Legendary Hawaiian crooner Don Ho on Thursday said he's feeling much better and may return home to the islands within a few days.
Ho, known for his signature tune "Tiny Bubbles," remained at a Thailand hospital recovering from an experimental stem cell procedure on his ailing heart. He was moved out of intensive care Wednesday.
"I'm feeling much better and I'm so happy I came up here to do it," the 75-year-old Ho said in a statement. "I'm looking forward to coming home."
A Thursday photo released by his Honolulu publicist Donna Jung shows a shirtless, baseball cap-wearing Ho smiling and waving a Hawaiian "shaka" hang-loose sign from his hospital bed in Bangkok.

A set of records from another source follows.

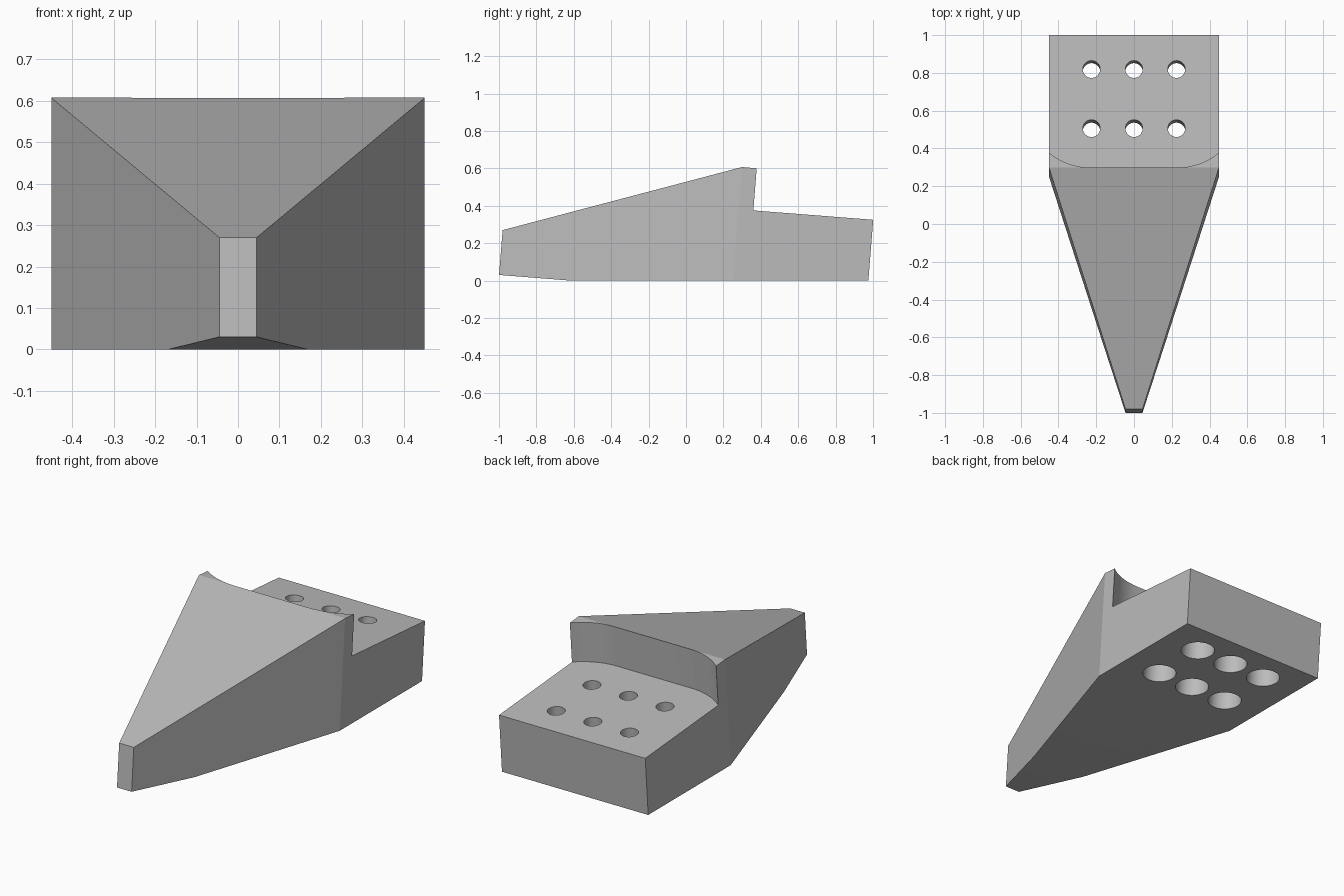
import bpy, bmesh, math

if "Cube" in bpy.data.objects:
    bpy.data.objects.remove(bpy.data.objects["Cube"], do_unlink=True)

LEAN = 0.08          # upright edges lean back by this much per unit of height
HALF = 0.45          # half width of the block


def loft(name, rings):
    """Closed solid through rings with equal point counts."""
    bm = bmesh.new()
    loops = [[bm.verts.new(p) for p in ring] for ring in rings]
    n = len(loops[0])
    for a, b in zip(loops, loops[1:]):
        for i in range(n):
            j = (i + 1) % n
            bm.faces.new((a[i], a[j], b[j], b[i]))
    bm.faces.new(loops[0][::-1])
    bm.faces.new(loops[-1])
    bmesh.ops.recalc_face_normals(bm, faces=bm.faces)
    mesh = bpy.data.meshes.new(name)
    bm.to_mesh(mesh)
    bm.free()
    obj = bpy.data.objects.new(name, mesh)
    bpy.context.collection.objects.link(obj)
    return obj


def lean(x, y, z):
    return (x, y + LEAN * z, z)


def boolean(target, tool, operation):
    bpy.context.view_layer.objects.active = target
    mod = target.modifiers.new(operation.title(), 'BOOLEAN')
    mod.operation, mod.object, mod.solver = operation, tool, 'EXACT'
    bpy.ops.object.modifier_apply(modifier=mod.name)
    bpy.data.objects.remove(tool, do_unlink=True)


# Tapered plan outline, pulled up along the leaning direction
right_side = [(0.045, -1.002), (HALF, 0.25), (HALF, 0.975)]
plan = right_side + [(-x, y) for x, y in reversed(right_side)]
body = loft("wedge_block", [[lean(x, y, z) for x, y in plan] for z in (-0.1, 0.8)])

# Side profile trims the sloping top and the raised toe
profile = [(-1.2, 0.046), (-0.62, 0), (1.2, 0), (1.2, 0.528), (0.30, 0.607), (-1.2, 0.212)]
side = loft("side_profile", [[(x, y, z) for y, z in profile] for x in (-0.6, 0.6)])
boolean(body, side, 'INTERSECT')

# Step down to the rear deck, with a wall that curves back at both ends
R, FLAT = 0.3425, 0.23
arc = []
for i in range(13):
    a = math.radians(4 * i)
    arc.append((FLAT + R * math.sin(a), 0.25 + R * (1 - math.cos(a))))
outline = [(-x, y) for x, y in reversed(arc)] + arc + [(0.6, 1.3), (-0.6, 1.3)]


def deck_ring(x, y):
    # height where the leaning wall meets the sloping deck
    z = (0.375 - 0.078 * (y - 0.36)) / (1 + 0.078 * LEAN)
    return lean(x, y, z)


step = loft("step_cutter", [[deck_ring(x, y) for x, y in outline],
                            [lean(x, y, 0.9) for x, y in outline]])
boolean(body, step, 'DIFFERENCE')

# Six counterbored bolt holes
for y in (0.477, 0.792):
    for x in (-0.225, 0, 0.225):
        rings = []
        for r, z in ((0.088, -0.1), (0.088, 0.17), (0.046, 0.17), (0.046, 0.6)):
            rings.append([lean(x + r * math.cos(t * math.tau / 32),
                               y + r * math.sin(t * math.tau / 32), z) for t in range(32)])
        boolean(body, loft("bolt_hole_cutter", rings), 'DIFFERENCE')

# Plain grey finish
grey = bpy.data.materials.new("plain_grey")
grey.use_nodes = True
colour = (0.5, 0.5, 0.5, 1)
grey.diffuse_color = colour
grey.node_tree.nodes["Principled BSDF"].inputs["Base Color"].default_value = colour
body.data.materials.clear()
body.data.materials.append(grey)

bpy.ops.object.select_all(action='DESELECT')
body.select_set(True)
bpy.context.view_layer.objects.active = body
bpy.ops.object.shade_smooth_by_angle(angle=math.radians(14))
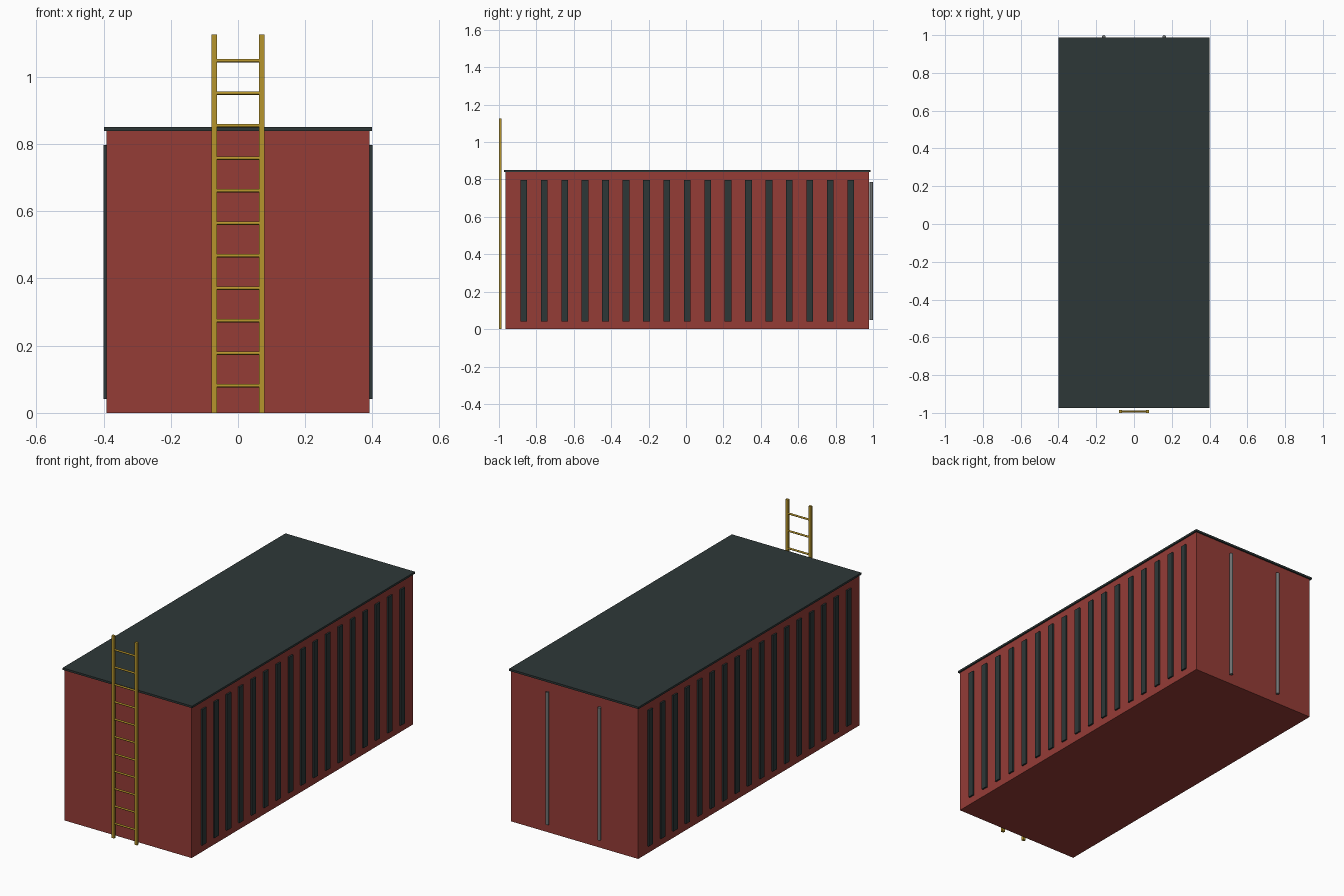
import bpy
import bmesh
from mathutils import Matrix, Vector

cube = bpy.data.objects.get("Cube")
if cube:
    bpy.data.objects.remove(cube, do_unlink=True)


def material(name, rgb):
    mat = bpy.data.materials.new(name)
    mat.use_nodes = True
    color = (*rgb, 1)
    mat.diffuse_color = color
    mat.node_tree.nodes["Principled BSDF"].inputs["Base Color"].default_value = color
    return mat


red = material("brick red", (0.30, 0.045, 0.037))
dark = material("dark slate", (0.027, 0.039, 0.039))
yellow = material("ladder yellow", (0.47, 0.30, 0.025))
grey = material("steel grey", (0.16, 0.17, 0.17))


def finish(name, bm, mat):
    mesh = bpy.data.meshes.new(name)
    bm.to_mesh(mesh)
    bm.free()
    mesh.materials.append(mat)
    obj = bpy.data.objects.new(name, mesh)
    bpy.context.collection.objects.link(obj)
    return obj


def box(name, low, high, mat):
    low, high = Vector(low), Vector(high)
    bm = bmesh.new()
    bmesh.ops.create_cube(bm, size=1, matrix=Matrix.Translation((low + high) / 2)
                          @ Matrix.Diagonal((*(high - low), 1)))
    return finish(name, bm, mat)


def rod(name, center, radius, length, axis, mat):
    bm = bmesh.new()
    turn = Matrix.Rotation(1.5708, 4, "Y") if axis == "X" else Matrix()
    bmesh.ops.create_cone(bm, cap_ends=True, segments=12, radius1=radius,
                          radius2=radius, depth=length,
                          matrix=Matrix.Translation(center) @ turn)
    obj = finish(name, bm, mat)
    for face in obj.data.polygons:
        face.use_smooth = len(face.vertices) == 4
    return obj


# Container body and overhanging roof plate
box("container_body", (-0.391, -0.966, 0), (0.391, 0.979, 0.84), red)
box("roof_plate", (-0.399, -0.973, 0.839), (0.399, 0.987, 0.85), dark)

# Raised ribs along both long walls
for side, sign in (("left", 1), ("right", -1)):
    for i in range(17):
        y = -0.867 + i * 0.1092
        x1, x2 = sorted((sign * 0.385, sign * 0.4))
        box(f"{side}_rib_{i + 1}", (x1, y - 0.018, 0.041), (x2, y + 0.018, 0.797), dark)

# Locking bars on the back doors
for side, x in (("left", 0.16), ("right", -0.16)):
    rod(f"{side}_door_bar", (x, 0.991, 0.418), 0.009, 0.737, "Z", grey)

# Ladder standing just off the front wall
for side, x in (("left", 0.071), ("right", -0.071)):
    box(f"{side}_ladder_rail", (x - 0.008, -1, 0), (x + 0.008, -0.986, 1.126), yellow)
for i in range(11):
    rod(f"ladder_rung_{i + 1}", (0, -0.993, 0.081 + i * 0.0967), 0.005, 0.136, "X", yellow)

It also shows a big red heart-shaped pillow, several tubes attached to his body and Ho wearing his trademark raspberry-tinted sunglasses.
"Tell my fans to stay healthy," he said. "I'm ready to go another 50 years."
Ho may return to Hawaii within a few days, much earlier than planned.
Dr. Amit Patel, a heart surgeon from the University of Pittsburgh Medical Center who oversaw the procedure in Bangkok, said he wouldn't be surprised to see Ho singing before Christmas.
Ho underwent a new treatment Tuesday that has not been approved in the United States. It involves multiplying stem cells taken from his blood and injecting them into his heart in hopes of strengthening the organ.
Patel said Ho was one among the first patients with nonischemic cardiomyopathy — a weakened heart muscle not due to blockages in the coronary arteries — selected for the VesCell adult stem cell therapy.
The singer had "an extremely weak" heart that was pumping far less blood than a healthy organ before the surgery, his doctor said.
Ho, who has entertained tourists for more than four decades, has suffered from heart problems for about a year and had a pacemaker implanted a few months ago.
In August, Ho was admitted to a hospital with shortness of breath. He was treated for an abnormal heart rhythm and released after three days. He soon returned to his Waikiki show on a reduced schedule.
The experimental procedure was developed by TheraVitae Co., which has offices in Thailand and laboratories in Israel, where Ho's stem cells were sent to be multiplied. The surgery costs roughly $30,000.